Francis pleaded guilty to bribery, conspiracy to commit bribery and conspiracy to defraud the United States, authorities said.
He agreed to forfeit $35 million that he made in the scheme and to repay the navy whatever amount the court decides.
As part of his guilty plea, Francis admitted he bilked the US military out of tens of millions of dollars by routinely overbilling for fuel, tugboat services and sewage disposal.
- Prostitutes, pigs and handbags -
Francis's firm gave naval officers millions of dollars in gifts, including over $500,000 in cash, hundreds of thousands of dollars in prostitution services, travel expenses, luxury hotel stays and spa treatments, lavish meals, including Kobe beef, Spanish suckling pigs, "top-shelf" alcohol, Cuban cigars, designer handbags, watches, fountain pens, designer furniture, electronics, ornamental swords and handmade ship models, authorities said.
In return, naval officers gave Francis classified and confidential information, including ship schedules.
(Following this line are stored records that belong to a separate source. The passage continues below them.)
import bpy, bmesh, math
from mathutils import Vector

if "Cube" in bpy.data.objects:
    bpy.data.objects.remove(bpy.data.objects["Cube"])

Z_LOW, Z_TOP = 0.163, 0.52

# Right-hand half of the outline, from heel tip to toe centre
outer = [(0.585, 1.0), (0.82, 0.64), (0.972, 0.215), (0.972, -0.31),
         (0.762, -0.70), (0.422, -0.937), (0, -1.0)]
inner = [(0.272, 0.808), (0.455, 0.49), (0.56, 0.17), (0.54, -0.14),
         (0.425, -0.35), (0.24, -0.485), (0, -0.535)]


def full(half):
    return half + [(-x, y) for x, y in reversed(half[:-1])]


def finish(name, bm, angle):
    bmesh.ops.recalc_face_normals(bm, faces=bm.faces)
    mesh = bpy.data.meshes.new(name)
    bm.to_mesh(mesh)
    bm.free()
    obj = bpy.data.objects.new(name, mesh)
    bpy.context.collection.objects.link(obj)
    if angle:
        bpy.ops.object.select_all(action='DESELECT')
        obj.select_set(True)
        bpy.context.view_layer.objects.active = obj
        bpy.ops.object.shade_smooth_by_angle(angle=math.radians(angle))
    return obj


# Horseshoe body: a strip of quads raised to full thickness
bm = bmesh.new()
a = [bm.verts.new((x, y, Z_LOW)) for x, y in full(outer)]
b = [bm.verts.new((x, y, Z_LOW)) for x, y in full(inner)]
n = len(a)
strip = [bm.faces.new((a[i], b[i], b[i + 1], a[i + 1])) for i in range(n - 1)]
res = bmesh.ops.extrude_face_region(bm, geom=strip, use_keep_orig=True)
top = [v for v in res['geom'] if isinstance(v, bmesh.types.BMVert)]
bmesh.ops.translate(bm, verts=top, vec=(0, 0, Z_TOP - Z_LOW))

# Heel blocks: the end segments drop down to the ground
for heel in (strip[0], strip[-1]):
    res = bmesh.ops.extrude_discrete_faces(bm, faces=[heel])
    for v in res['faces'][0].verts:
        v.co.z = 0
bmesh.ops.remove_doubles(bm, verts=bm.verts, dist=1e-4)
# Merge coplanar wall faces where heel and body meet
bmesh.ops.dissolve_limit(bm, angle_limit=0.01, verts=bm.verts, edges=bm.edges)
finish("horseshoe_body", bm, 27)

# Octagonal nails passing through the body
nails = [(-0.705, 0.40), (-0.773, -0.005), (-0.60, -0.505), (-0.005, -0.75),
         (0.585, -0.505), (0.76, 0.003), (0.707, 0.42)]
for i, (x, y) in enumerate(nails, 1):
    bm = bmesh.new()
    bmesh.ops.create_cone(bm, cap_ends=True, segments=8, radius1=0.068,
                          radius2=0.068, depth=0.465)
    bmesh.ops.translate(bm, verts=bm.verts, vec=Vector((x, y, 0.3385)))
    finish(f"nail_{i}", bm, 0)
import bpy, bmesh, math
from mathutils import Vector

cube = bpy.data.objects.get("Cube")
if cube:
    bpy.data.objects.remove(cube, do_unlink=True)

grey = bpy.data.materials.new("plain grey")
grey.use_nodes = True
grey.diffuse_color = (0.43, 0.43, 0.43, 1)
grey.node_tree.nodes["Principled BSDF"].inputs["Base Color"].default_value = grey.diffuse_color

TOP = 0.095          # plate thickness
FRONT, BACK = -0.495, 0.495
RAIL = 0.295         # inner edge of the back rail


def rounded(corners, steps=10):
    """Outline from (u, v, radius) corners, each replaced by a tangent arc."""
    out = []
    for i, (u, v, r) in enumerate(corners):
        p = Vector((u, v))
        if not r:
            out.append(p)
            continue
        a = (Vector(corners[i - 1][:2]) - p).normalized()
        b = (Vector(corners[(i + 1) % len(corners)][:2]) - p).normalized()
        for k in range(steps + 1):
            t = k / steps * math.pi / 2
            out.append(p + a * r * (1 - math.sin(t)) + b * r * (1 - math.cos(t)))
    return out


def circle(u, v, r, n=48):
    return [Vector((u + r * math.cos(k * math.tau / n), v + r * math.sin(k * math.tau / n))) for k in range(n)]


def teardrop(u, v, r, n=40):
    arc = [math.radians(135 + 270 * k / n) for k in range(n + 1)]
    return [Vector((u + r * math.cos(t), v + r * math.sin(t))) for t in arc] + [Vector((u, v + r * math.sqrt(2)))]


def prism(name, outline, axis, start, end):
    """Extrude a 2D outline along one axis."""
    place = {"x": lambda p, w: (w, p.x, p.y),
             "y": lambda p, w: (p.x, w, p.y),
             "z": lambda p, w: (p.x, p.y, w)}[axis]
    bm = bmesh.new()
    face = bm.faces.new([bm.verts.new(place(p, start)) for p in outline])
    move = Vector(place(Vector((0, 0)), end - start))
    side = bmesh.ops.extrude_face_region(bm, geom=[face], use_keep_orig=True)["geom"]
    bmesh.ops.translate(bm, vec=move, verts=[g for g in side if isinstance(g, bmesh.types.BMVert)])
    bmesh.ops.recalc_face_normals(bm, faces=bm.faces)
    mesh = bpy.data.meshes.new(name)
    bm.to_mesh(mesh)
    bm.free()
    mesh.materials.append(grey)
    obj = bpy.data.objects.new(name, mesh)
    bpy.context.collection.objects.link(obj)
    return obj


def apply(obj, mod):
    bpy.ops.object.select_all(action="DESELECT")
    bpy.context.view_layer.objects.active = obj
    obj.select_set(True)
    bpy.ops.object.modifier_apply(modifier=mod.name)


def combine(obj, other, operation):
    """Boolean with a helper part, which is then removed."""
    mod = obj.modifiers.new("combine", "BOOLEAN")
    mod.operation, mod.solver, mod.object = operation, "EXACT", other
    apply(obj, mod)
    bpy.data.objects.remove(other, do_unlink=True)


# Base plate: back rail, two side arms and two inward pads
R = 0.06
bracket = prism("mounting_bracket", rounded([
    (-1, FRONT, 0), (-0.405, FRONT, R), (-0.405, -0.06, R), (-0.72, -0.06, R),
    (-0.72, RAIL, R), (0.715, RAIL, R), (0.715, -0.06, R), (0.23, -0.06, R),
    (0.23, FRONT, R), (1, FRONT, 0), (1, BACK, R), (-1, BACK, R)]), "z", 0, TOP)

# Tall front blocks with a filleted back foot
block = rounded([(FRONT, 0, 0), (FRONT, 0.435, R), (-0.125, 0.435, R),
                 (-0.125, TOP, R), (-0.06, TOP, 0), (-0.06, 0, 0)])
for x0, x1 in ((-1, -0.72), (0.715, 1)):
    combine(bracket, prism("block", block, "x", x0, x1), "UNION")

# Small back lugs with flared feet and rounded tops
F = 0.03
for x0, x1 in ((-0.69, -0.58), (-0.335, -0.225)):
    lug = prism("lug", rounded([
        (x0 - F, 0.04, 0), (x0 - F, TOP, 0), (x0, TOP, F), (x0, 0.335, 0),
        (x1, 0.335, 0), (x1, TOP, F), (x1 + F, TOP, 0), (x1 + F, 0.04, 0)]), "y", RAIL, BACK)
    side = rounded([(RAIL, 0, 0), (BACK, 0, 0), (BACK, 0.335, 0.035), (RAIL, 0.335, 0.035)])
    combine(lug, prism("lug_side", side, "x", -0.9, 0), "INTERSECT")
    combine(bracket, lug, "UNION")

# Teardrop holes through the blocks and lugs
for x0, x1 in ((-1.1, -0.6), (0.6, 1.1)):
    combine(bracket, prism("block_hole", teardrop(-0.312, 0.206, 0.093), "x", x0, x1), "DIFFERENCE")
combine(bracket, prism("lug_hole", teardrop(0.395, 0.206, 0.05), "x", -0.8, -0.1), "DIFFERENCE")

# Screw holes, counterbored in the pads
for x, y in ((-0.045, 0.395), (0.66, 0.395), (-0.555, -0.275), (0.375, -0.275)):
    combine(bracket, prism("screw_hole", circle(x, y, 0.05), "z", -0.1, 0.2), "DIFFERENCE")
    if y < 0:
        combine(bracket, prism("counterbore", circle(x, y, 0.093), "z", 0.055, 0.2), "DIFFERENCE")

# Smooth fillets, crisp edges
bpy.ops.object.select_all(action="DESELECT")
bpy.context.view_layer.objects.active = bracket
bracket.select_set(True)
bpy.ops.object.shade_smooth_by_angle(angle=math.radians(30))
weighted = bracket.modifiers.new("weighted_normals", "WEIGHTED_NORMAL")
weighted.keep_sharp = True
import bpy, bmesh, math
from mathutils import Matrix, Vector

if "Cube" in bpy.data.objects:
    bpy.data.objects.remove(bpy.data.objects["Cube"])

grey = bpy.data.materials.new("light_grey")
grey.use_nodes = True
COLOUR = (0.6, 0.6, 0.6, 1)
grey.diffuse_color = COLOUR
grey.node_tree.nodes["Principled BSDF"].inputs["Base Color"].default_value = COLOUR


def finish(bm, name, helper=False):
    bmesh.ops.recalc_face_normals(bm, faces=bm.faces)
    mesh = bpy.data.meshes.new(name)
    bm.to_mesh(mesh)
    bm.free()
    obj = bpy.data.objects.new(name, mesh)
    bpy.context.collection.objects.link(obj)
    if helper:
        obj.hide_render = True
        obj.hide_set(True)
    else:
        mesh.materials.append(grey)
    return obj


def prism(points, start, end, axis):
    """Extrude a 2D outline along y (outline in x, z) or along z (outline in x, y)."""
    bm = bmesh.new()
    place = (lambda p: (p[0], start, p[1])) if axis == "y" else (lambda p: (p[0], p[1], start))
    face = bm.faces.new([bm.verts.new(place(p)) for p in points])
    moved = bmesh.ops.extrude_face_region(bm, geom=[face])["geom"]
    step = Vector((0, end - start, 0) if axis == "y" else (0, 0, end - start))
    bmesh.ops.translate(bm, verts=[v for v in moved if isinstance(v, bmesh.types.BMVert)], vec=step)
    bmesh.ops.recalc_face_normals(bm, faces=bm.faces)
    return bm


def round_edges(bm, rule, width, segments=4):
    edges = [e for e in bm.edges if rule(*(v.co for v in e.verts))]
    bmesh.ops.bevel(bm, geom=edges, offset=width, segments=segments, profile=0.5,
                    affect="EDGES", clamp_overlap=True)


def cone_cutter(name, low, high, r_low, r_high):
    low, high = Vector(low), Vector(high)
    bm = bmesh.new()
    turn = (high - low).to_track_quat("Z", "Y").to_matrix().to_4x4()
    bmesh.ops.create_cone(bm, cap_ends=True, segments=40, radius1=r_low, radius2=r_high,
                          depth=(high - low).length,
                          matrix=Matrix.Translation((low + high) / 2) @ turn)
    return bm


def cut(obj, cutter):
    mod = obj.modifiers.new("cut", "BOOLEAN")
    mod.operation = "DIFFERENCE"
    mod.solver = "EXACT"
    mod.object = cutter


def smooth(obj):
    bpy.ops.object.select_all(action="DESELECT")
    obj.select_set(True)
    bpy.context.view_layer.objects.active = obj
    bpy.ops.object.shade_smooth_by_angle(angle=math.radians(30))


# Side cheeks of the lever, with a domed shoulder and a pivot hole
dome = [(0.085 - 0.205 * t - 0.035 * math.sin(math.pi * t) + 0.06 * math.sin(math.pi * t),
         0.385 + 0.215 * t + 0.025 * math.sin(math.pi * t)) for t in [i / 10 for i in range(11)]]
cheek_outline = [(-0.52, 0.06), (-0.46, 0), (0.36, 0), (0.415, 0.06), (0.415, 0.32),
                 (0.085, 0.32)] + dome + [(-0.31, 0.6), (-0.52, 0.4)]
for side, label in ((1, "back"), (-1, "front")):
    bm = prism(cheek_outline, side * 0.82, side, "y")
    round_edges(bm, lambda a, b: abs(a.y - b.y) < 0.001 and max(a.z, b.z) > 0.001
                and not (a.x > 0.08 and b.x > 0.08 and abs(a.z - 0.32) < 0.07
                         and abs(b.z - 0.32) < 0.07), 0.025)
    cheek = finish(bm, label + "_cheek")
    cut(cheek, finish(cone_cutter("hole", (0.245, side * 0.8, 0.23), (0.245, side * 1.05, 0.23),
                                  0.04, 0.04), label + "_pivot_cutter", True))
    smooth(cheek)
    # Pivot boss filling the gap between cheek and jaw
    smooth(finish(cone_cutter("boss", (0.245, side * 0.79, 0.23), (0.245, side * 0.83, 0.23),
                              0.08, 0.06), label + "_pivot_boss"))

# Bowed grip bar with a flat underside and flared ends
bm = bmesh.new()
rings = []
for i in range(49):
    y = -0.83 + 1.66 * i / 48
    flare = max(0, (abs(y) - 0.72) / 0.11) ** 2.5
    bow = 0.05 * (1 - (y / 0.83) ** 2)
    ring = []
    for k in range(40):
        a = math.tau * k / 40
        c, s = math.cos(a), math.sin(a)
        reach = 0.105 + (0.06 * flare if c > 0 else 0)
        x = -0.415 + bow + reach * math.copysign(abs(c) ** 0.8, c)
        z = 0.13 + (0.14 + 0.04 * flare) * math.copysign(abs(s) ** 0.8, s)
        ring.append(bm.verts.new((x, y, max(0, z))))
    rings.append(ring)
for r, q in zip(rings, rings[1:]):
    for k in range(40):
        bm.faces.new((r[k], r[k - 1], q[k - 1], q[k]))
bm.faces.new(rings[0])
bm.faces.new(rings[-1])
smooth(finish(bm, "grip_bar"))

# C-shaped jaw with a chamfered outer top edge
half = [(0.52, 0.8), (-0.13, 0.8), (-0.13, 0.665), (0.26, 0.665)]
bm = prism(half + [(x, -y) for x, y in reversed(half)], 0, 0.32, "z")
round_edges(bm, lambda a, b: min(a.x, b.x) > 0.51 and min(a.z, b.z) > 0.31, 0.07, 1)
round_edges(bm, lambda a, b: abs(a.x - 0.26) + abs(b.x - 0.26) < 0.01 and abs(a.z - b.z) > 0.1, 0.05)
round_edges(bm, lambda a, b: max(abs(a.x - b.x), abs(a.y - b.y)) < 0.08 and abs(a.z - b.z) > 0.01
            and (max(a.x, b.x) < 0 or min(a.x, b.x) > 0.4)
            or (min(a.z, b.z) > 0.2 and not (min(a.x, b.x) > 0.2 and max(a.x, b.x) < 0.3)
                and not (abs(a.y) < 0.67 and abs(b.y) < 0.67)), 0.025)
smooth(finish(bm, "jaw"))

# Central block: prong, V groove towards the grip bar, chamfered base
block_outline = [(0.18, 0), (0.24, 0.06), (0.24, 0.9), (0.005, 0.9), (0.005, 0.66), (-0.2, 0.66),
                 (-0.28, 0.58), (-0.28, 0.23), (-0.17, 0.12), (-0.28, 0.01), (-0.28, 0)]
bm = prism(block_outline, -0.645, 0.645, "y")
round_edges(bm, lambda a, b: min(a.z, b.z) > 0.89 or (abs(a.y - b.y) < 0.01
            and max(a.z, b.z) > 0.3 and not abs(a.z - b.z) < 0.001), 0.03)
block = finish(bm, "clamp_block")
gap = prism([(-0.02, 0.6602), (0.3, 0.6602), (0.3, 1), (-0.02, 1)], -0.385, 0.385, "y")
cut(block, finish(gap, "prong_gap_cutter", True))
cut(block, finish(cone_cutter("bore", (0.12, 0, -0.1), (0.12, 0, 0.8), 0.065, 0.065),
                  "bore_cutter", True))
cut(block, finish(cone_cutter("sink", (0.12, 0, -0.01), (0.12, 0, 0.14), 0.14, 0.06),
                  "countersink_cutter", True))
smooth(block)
Francis also secured preferential treatment for his firm in the contracting process.
Sentencing hearings for Francis and the naval officer, Dusek, are scheduled for April 3.
Francis told prosecutors of seven Navy officials that he bribed, including Dusek and three others who have entered guilty pleas.
A fifth officer, Commander Michael Vannak Khem Misiewicz, has pleaded not guilty and will face trial.
The other two named by Francis have yet to be identified or charged.
In addition, two naval admirals have had their access to classified information suspended over accusations of inappropriate contact with Francis. Neither of them have been charged.
Misiewicz, who has insisted he is innocent, was seen as a rising star in the navy, which promoted his life story when a destroyer under his command paid a visit to Cambodia.
Born in Cambodia, he was sent away as a boy to the United States for adoption to save him from the genocidal Khmer Rouge.
Now Misiewicz stands accused of accepting luxury suites at the Shangri-La hotel in Singapore and prostitutes in exchange for providing GDMA with confidential ship movements.